Maryland Attorney General Brian E. Frosh is warning consumers of an increase in reports of extortion scams, in which thieves are using email to threaten victims into paying a ransom to prevent certain personal information from being circulated online.

In this world of greater and greater connectivity, scammers are preying on fears that our safety, security, and privacy are at risk inside our own homes. In what is being called the “Internet of Things,” many of our devices, including webcams, watches, smart TVs, smartphones, and even home utilities are connected to each other and to the Internet.

It’s true that this connectivity makes those devices at risk for hacking and violations of privacy when it comes to what data the devices are collecting and storing. However, the chances that these devices are being used to secretly “spy” on your activities within your home are slim. Scammers are using this unfounded fear to try and extort money from individuals, usually through an email, by threatening to release “embarrassing” videos or photos to the victim’s email contacts. Let’s cut to the chase: this is a scam.

One of the tricks these scammers use is to tell you they have your password for a certain account, and then reveal the password in the email. You may have noticed that this is, in fact, a password that you use or have used in the past. Usually, the scammers have accessed these passwords by breaking into large corporate databases, and almost certainly have not actually accessed your email or other private accounts.

Under no circumstances should you pay any money, whether through wire transfer, online payment application, gift card, or Bitcoin, to any person or group that claims to have embarrassing videos, audio tapes, or photos of you or your family. If you do receive an email that tries to extort you in this way, follow these steps:

  1. Change your email password immediately, and do not use a password that you have used previously.
  2. Do not click on any links in the email; instead, just delete it.
  3. If you have the option, block that sender from sending you further emails.
  4. If you are worried about being seen through your webcam (although highly unlikely), do what the information technology professionals have been doing for years: put a piece of black tape over the camera and only take it off when you need to use the camera.

“If you get a threatening email like this, delete it,” said Attorney General Frosh. “It’s a numbers game for these thieves; only one person has to fall for it for the scammer to make thousands of dollars. Don’t fall for it; it’s a scam, plain and simple.”

This scam is hitting email users worldwide.
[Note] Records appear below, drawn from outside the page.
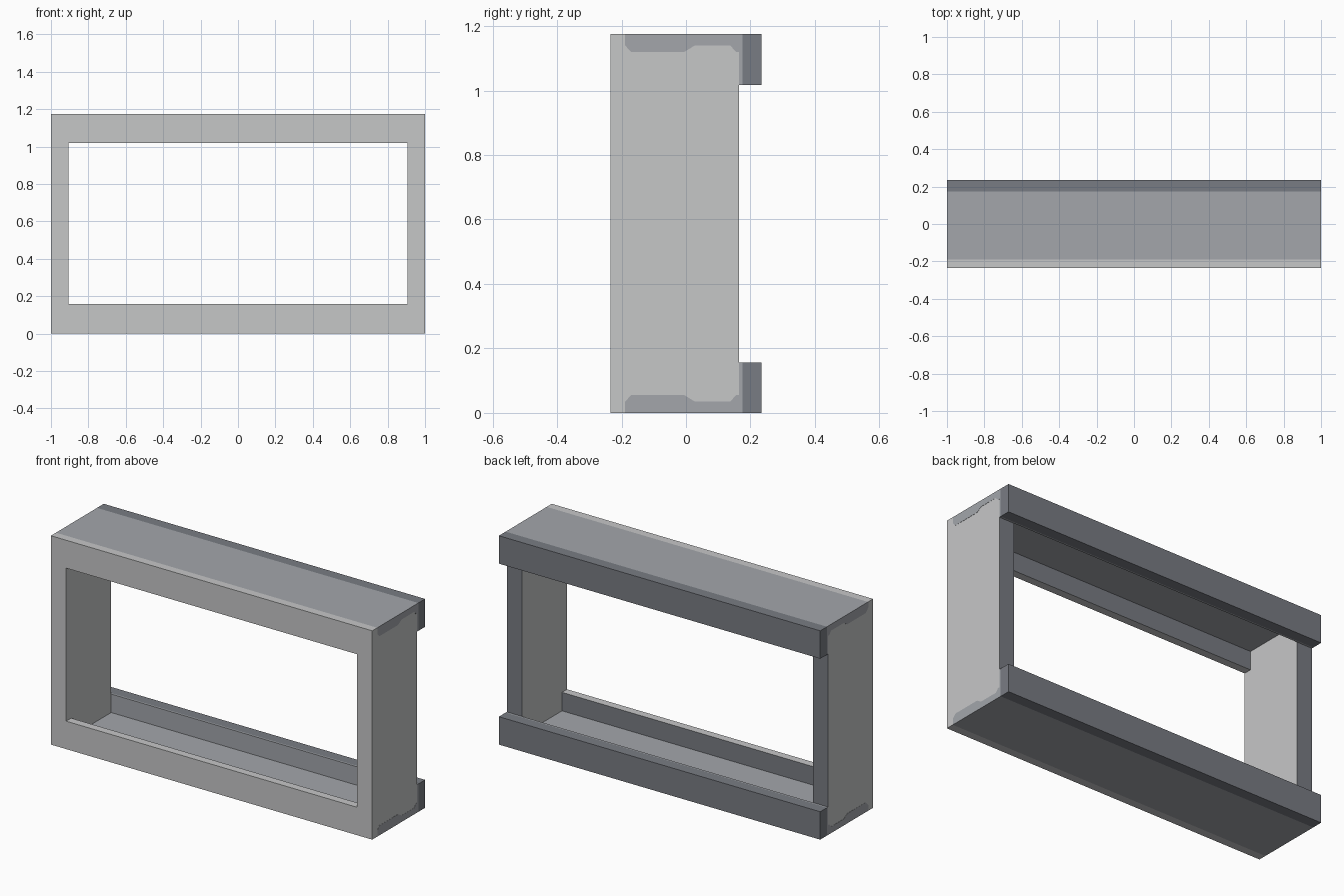
import bpy, bmesh

if "Cube" in bpy.data.objects:
    bpy.data.objects.remove(bpy.data.objects["Cube"])

H = 1.175      # total height
LIP = 0.157    # height of front lips and back rails
T = 0.053      # thickness of top and bottom boards
W = 0.095      # thickness of side boards
Y0, Y1 = -0.235, 0.235
YF, YB = -0.19, 0.165   # back of front frame, back of side boards


def material(name, rgb):
    m = bpy.data.materials.new(name)
    m.diffuse_color = (*rgb, 1)
    m.use_nodes = True
    m.node_tree.nodes["Principled BSDF"].inputs["Base Color"].default_value = m.diffuse_color
    return m


LIGHT = material("light grey", (0.565, 0.570, 0.575))
MID = material("medium grey", (0.366, 0.381, 0.407))
DARK = material("dark slate", (0.191, 0.202, 0.227))


def finish(name, bm, mats, rule=None):
    bmesh.ops.recalc_face_normals(bm, faces=bm.faces)
    bm.normal_update()
    if rule:
        for f in bm.faces:
            f.material_index = rule(f.normal)
    me = bpy.data.meshes.new(name)
    bm.to_mesh(me)
    bm.free()
    for m in mats:
        me.materials.append(m)
    ob = bpy.data.objects.new(name, me)
    bpy.context.collection.objects.link(ob)
    return ob


def box(name, x, y, z, mats, rule=None):
    bm = bmesh.new()
    bmesh.ops.create_cube(bm, size=1)
    for v in bm.verts:
        for i, (a, b) in enumerate((x, y, z)):
            v.co[i] = a if v.co[i] < 0 else b
    return finish(name, bm, mats, rule)


def back_dark(n):
    return 1 if n.y > 0.9 else 0


def end_light(n):
    return 1 if abs(n.x) > 0.9 else 0


# Worn patch outline on the side boards: (y, depth from the edge)
PATCH = [(-0.194, 0), (-0.194, 0.03), (-0.17, 0.055), (-0.005, 0.055),
         (0.026, 0.036), (0.138, 0.036), (0.155, 0.055), (YB, 0.055), (YB, 0)]


def patch(name, sx, top):
    bm = bmesh.new()
    vs = [bm.verts.new((sx * 0.998, y, H - d if top else d)) for y, d in PATCH]
    f = bm.faces.new(vs)
    r = bmesh.ops.extrude_face_region(bm, geom=[f])
    for v in r["geom"]:
        if isinstance(v, bmesh.types.BMVert):
            v.co.x = sx
    return finish(name, bm, [MID])


# Horizontal parts, bottom and top
for label in ("bottom", "top"):
    top = label == "top"

    def span(a, b):
        return (H - b, H - a) if top else (a, b)

    box(label + "_front_lip", (-1, 1), (Y0, YF), span(0, LIP), [LIGHT, DARK], back_dark)
    box(label + "_board", (-0.999, 0.999), (YF, YB), span(0, T), [MID, LIGHT], end_light)
    box(label + "_rail_lining", (-1, 1), (YB, YB + 0.01), span(0, LIP), [MID])
    box(label + "_back_rail", (-1, 1), (YB + 0.01, Y1), span(0, LIP), [DARK])

# Vertical parts, left and right
for label, s in (("left", -1), ("right", 1)):
    def xs(a, b):
        return tuple(sorted((s * a, s * b)))

    box(label + "_front_stile", xs(1 - W, 1), (Y0, YF), (LIP, H - LIP), [LIGHT])
    box(label + "_side_board", xs(1 - W, 0.999), (YF, YB), (T, H - T), [LIGHT, DARK], back_dark)
    patch(label + "_bottom_patch", s, False)
    patch(label + "_top_patch", s, True)
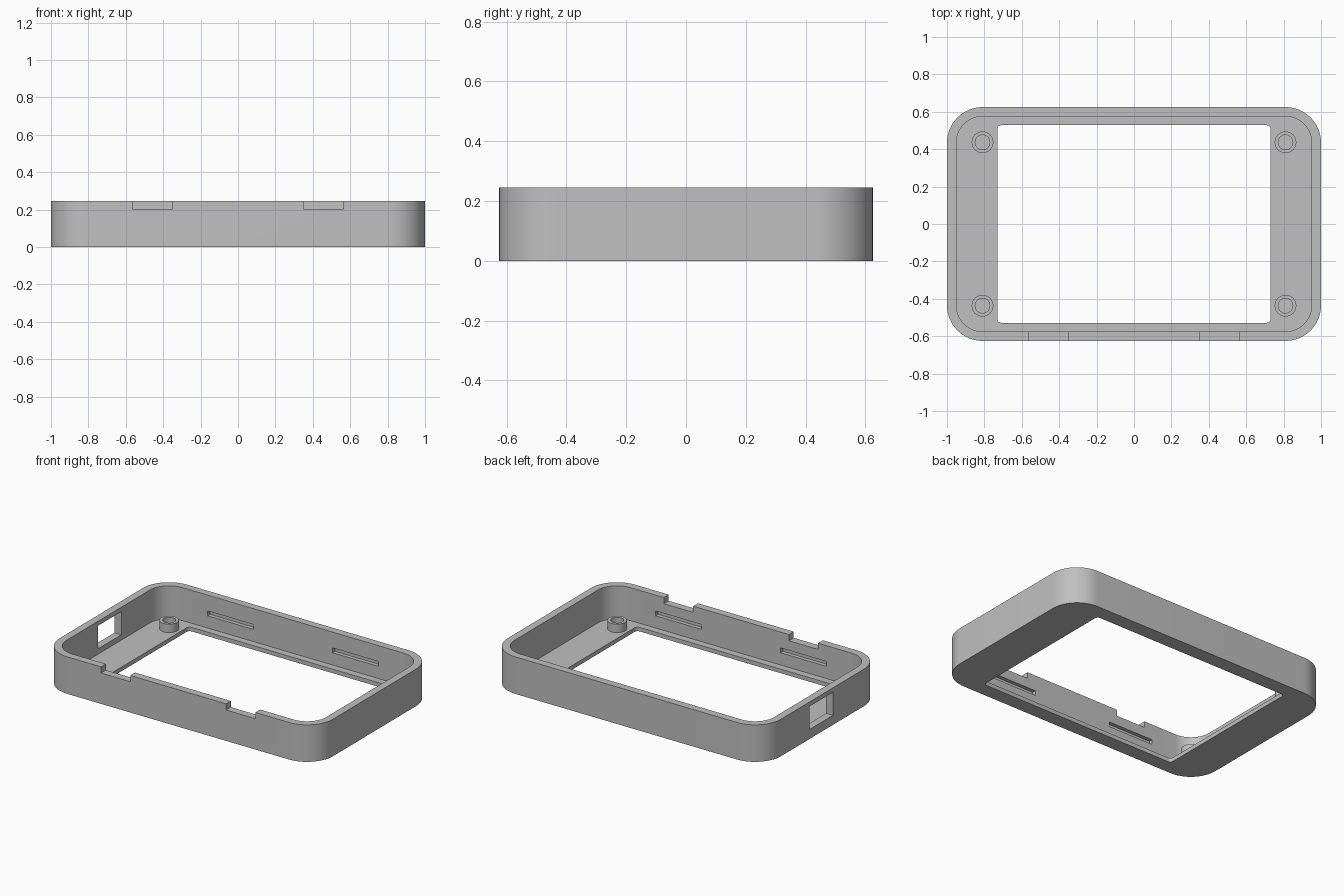
import bpy, bmesh, math

cube = bpy.data.objects.get("Cube")
if cube:
    bpy.data.objects.remove(cube, do_unlink=True)

# One grey material
grey = bpy.data.materials.new("plain grey")
grey.use_nodes = True
colour = (0.53, 0.53, 0.53, 1)
grey.diffuse_color = colour
bsdf = next(n for n in grey.node_tree.nodes if n.type == 'BSDF_PRINCIPLED')
bsdf.inputs["Base Color"].default_value = colour
bsdf.inputs["Roughness"].default_value = 0.6

HALF_X, HALF_Y, HEIGHT = 1.0, 0.625, 0.245
WALL, FLOOR, RADIUS = 0.05, 0.027, 0.19


def rounded_rect(hx, hy, r, steps=16):
    """Counter-clockwise outline of a rectangle with round corners."""
    pts = []
    for i, (sx, sy) in enumerate([(1, 1), (-1, 1), (-1, -1), (1, -1)]):
        for k in range(steps + 1):
            a = math.pi / 2 * (i + k / steps)
            pts.append((sx * (hx - r) + r * math.cos(a),
                        sy * (hy - r) + r * math.sin(a)))
    return pts


def prism(name, outline, z0, z1):
    """Extrude a closed outline from z0 up to z1."""
    bm = bmesh.new()
    base = bm.faces.new([bm.verts.new((x, y, z0)) for x, y in outline])
    top = bmesh.ops.extrude_face_region(bm, geom=[base])["geom"]
    for v in top:
        if isinstance(v, bmesh.types.BMVert):
            v.co.z = z1
    bmesh.ops.recalc_face_normals(bm, faces=bm.faces[:])
    mesh = bpy.data.meshes.new(name)
    bm.to_mesh(mesh)
    bm.free()
    mesh.materials.append(grey)
    obj = bpy.data.objects.new(name, mesh)
    bpy.context.collection.objects.link(obj)
    return obj


def box(name, x0, x1, y0, y1, z0, z1):
    return prism(name, [(x0, y0), (x1, y0), (x1, y1), (x0, y1)], z0, z1)


def activate(obj):
    bpy.ops.object.select_all(action='DESELECT')
    obj.select_set(True)
    bpy.context.view_layer.objects.active = obj


def cut(target, cutter):
    """Subtract the cutter from the target and throw the cutter away."""
    cutter.hide_render = True
    mod = target.modifiers.new("cut", 'BOOLEAN')
    mod.operation, mod.solver, mod.object = 'DIFFERENCE', 'EXACT', cutter
    activate(target)
    bpy.ops.object.modifier_apply(modifier=mod.name)
    bpy.data.objects.remove(cutter, do_unlink=True)


def smooth(obj):
    activate(obj)
    bpy.ops.object.shade_smooth_by_angle(angle=math.radians(30))


# Tray shell: outer body, hollow inside, large opening through the floor
shell = prism("case_shell", rounded_rect(HALF_X, HALF_Y, RADIUS), 0, HEIGHT)
IX, IY = HALF_X - WALL, HALF_Y - WALL
cut(shell, prism("cavity", rounded_rect(IX, IY, RADIUS - WALL), FLOOR, 0.5))
cut(shell, prism("opening", rounded_rect(0.73, 0.528, 0.02, 6), -0.1, 0.1))

for side in (-1, 1):
    # Notches in the rim of the front wall
    cx = side * 0.457
    cut(shell, box("notch", cx - 0.107, cx + 0.107, -0.7, -0.5, 0.204, 0.4))
    # Blind slots on the inner faces of the front and back walls
    for face in (-1, 1):
        y0, y1 = sorted((face * (IY - 0.03), face * (IY + 0.025)))
        cut(shell, box("slot", cx - 0.168, cx + 0.168, y0, y1, 0.108, 0.14))

# Connector window through the side wall
cut(shell, box("window", -1.1, -0.9, -0.108, 0.137, 0.063, 0.215))
smooth(shell)


def circle(cx, cy, r, n=32):
    return [(cx + r * math.cos(2 * math.pi * k / n),
             cy + r * math.sin(2 * math.pi * k / n)) for k in range(n)]


# Hollow screw bosses in the four corners
for x, xn in ((-0.81, "right"), (0.81, "left")):
    for y, yn in ((-0.437, "front"), (0.437, "back")):
        boss = prism(f"screw_boss_{yn}_{xn}", circle(x, y, 0.058), FLOOR - 0.005, 0.083)
        cut(boss, prism("bore", circle(x, y, 0.039), -0.1, 0.2))
        smooth(boss)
If you have been a victim and paid a ransom to one of these crooks, please report the theft to your local police. You are definitely NOT the only victim, and by reporting your experience, you can help put these criminals out of business.